  4. Yep. The legislation said ifnthenrefulations weren't in place in a year, we can fly as if they are. So come July, regs or no, BasicMed is on.
  5. The spinner and blade guards are indexed, have been since I bought the plane. The original balancing was done by the previous owner; this was a check to make sure it was still good. Every time I remove the spinner, I make sure the numbers are all legible for reinstall. Honestly, I don't remember if I put the spinner on before or after . . . Last night when I wrote this up my back and forearms were too sore. Lots of screws, and I cleaned the entire belly before putting the belly pan back on.
  6. Yeah, we looked there first, flashlights and all, from both sides. Was your C a quadrant bird like mine?
  7. If they don't go into effect by July, we can use them to fly as if they were issued. The reason for the non-issue isn't important, that's in the legislation, not the regulations just issued by the FAA.
  8. A full Strip and Reseal for my C was $6500 in 2010; bladder install at the same time was ~$10,000. You could out a ferry tank in the back,fly off for a strip and reseal and come out money ahead.
  9. I found today, putting my belly back on, that a few 3/4" long screws are useful for lining the belly pan up and getting started. The rest can be 1/2". Mine is a glorious mix, I've been replacing buggered up long screws with new, shorter ones. Don't think I could do it with all short screws, that long fiberglass belly is heavy, I need some long screws at the beginning. My new IA (this is my 2nd annual with him) also balances props. So we put the cheek panels on, pulled outside and hooked up to check mine since it was last dynamically balanced in June '02. All compressions are 76-80, the tach reads 22 RPM low, and vibration registered at 0.01, so I shut down, pushed back into the hangar and finished cowling up then put on the spinner. Everything finishes up tomorrow. It's been a busy weekend, and I opened all the panels last week after work. Annual started Friday morning, and I'm tired . . . The IA wants to make the Return to Service flight with me, so that'll be fun (weather permitting tomorrow; this morning's tornado warnings turned into nothing but rain, let's hope the same for tomorrow morning).

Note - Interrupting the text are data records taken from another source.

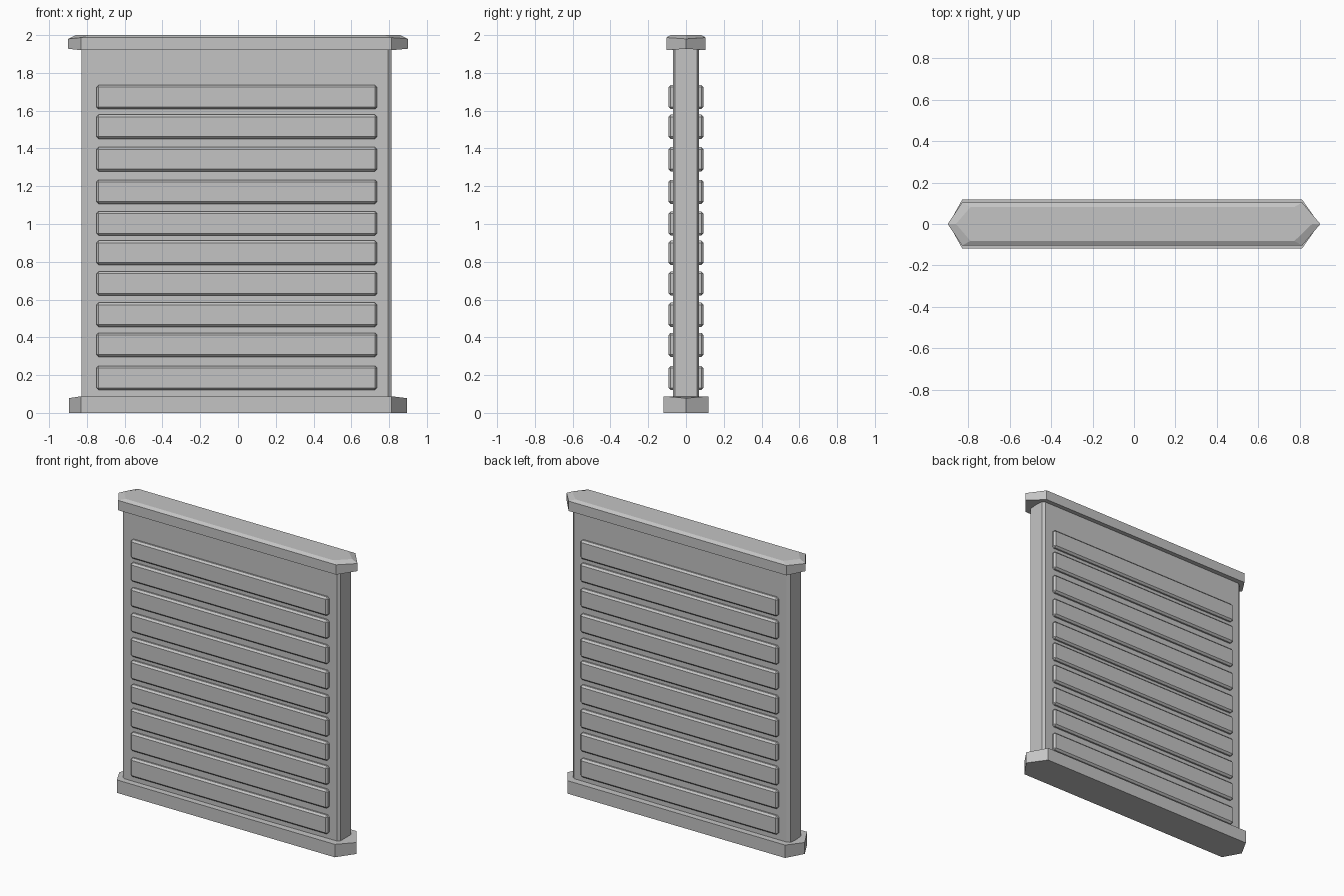
import bpy, bmesh

default = bpy.data.objects.get("Cube")
if default:
    bpy.data.objects.remove(default, do_unlink=True)

GRAY = (0.55, 0.55, 0.55, 1)
gray = bpy.data.materials.new("plain gray")
gray.use_nodes = True
gray.diffuse_color = GRAY
gray.node_tree.nodes["Principled BSDF"].inputs["Base Color"].default_value = GRAY


def loft(name, rings):
    """Closed solid through matching rings of points, listed bottom to top."""
    bm = bmesh.new()
    loops = [[bm.verts.new(p) for p in ring] for ring in rings]
    n = len(loops[0])
    bm.faces.new(loops[0][::-1])
    bm.faces.new(loops[-1])
    for low, high in zip(loops, loops[1:]):
        for i in range(n):
            j = (i + 1) % n
            bm.faces.new((low[i], low[j], high[j], high[i]))
    bmesh.ops.recalc_face_normals(bm, faces=bm.faces)
    mesh = bpy.data.meshes.new(name)
    bm.to_mesh(mesh)
    bm.free()
    mesh.materials.append(gray)
    obj = bpy.data.objects.new(name, mesh)
    bpy.context.collection.objects.link(obj)
    return obj


def pointed(left, right, tip, y, z, tip_z):
    """Long hexagon with a point at each end."""
    return [(left, -y, z), (right, -y, z), (tip, 0, tip_z),
            (right, y, z), (left, y, z), (-tip, 0, tip_z)]


def chamfered(z):
    """Panel cross-section with trimmed corners."""
    right = [(0.795, -0.07), (0.812, -0.057), (0.812, 0.057), (0.795, 0.07)]
    left = [(-0.805, 0.07), (-0.828, 0.057), (-0.828, -0.057), (-0.805, -0.07)]
    return [(x, y, z) for x, y in right + left]


# Main panel
loft("panel", [chamfered(0.05), chamfered(1.95)])

# Base rail
loft("base_rail", [pointed(-0.83, 0.812, 0.895, 0.118, 0, 0),
                   pointed(-0.83, 0.812, 0.895, 0.118, 0.088, 0.078)])

# Top rail with a bevelled upper edge
loft("top_rail", [pointed(-0.83, 0.812, 0.9, 0.104, 1.92, 1.928),
                  pointed(-0.83, 0.812, 0.9, 0.104, 1.987, 1.98),
                  pointed(-0.79, 0.775, 0.86, 0.082, 2, 2)])

# Horizontal slats, showing on both faces
HEIGHTS = (0.185, 0.36, 0.52, 0.685, 0.848, 1.003, 1.17, 1.343, 1.515, 1.672)
for number, z in enumerate(HEIGHTS, 1):
    rings = [[(x, y, h) for x, y in ((-0.75, -0.093), (0.737, -0.093),
                                     (0.737, 0.093), (-0.75, 0.093))]
             for h in (z - 0.064, z + 0.064)]
    slat = loft(f"slat_{number}", rings)
    bevel = slat.modifiers.new("edge_bevel", "BEVEL")
    bevel.width = 0.012
    bevel.segments = 1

  10. Yes I do. And my mechanic gave up quickly when he looked at it today . . . Guess I'll try again later . . .
  11. I use "no joy" when I don't see called traffic; when I do, I say, "traffic in sight." "Tally ho" reminds me of WWII movies with the fighters diving on enemy formations . . .
  12. A thousandth or two on the diameter won't affect fit. Threads typically engage only 75% of their depth anyway. When it comes to plating, it's a process I have done outside and the ones I generally use are 0.001" thickness or less (TiN, Teflon, diamond black and other wear-prevention coatings rather than protection from the elements or corrosion). Many of them anymore are vapor deposition (with the notable exception of anodizing aluminum or powder coating instead of painting), and can be as thin as 0.0001" (on ten thousandth of an inch). I used to mold plastic parts that were coated on the inside with glass10 microns thick using high energy vapor deposition. These techniques provide very consistent coating thicknesses. Cadmium? I dunno, but I'd be surprised if it's highly variable, it's done rapidly to too many parts sold at tiny markups over unplated parts for the manufacturer to not have good control over cadmium usage.
  13. Why in the world would that be the case? Screws come in standard diameters and thread pitches, fine and coarse. Material of the screw doesn't matter. Custom applications where the fastener is turned on a lathe excepted, they can be anything. A 1/4-20 screw is 1/4" diameter and 20 threads per inch, whether made from nylon, aluminum, carbon steel or stainless.
  14. Thanks, I'll check there again and look for the plate. It starting acting up not long after replacing the carb heat cable. Must have gotten bumped.
  15. Wow, she looks good! All that white paint . . . I'm just not used to seeing so much of it. And my white is more "antique" or cream or whatever fancy name replaced "off white."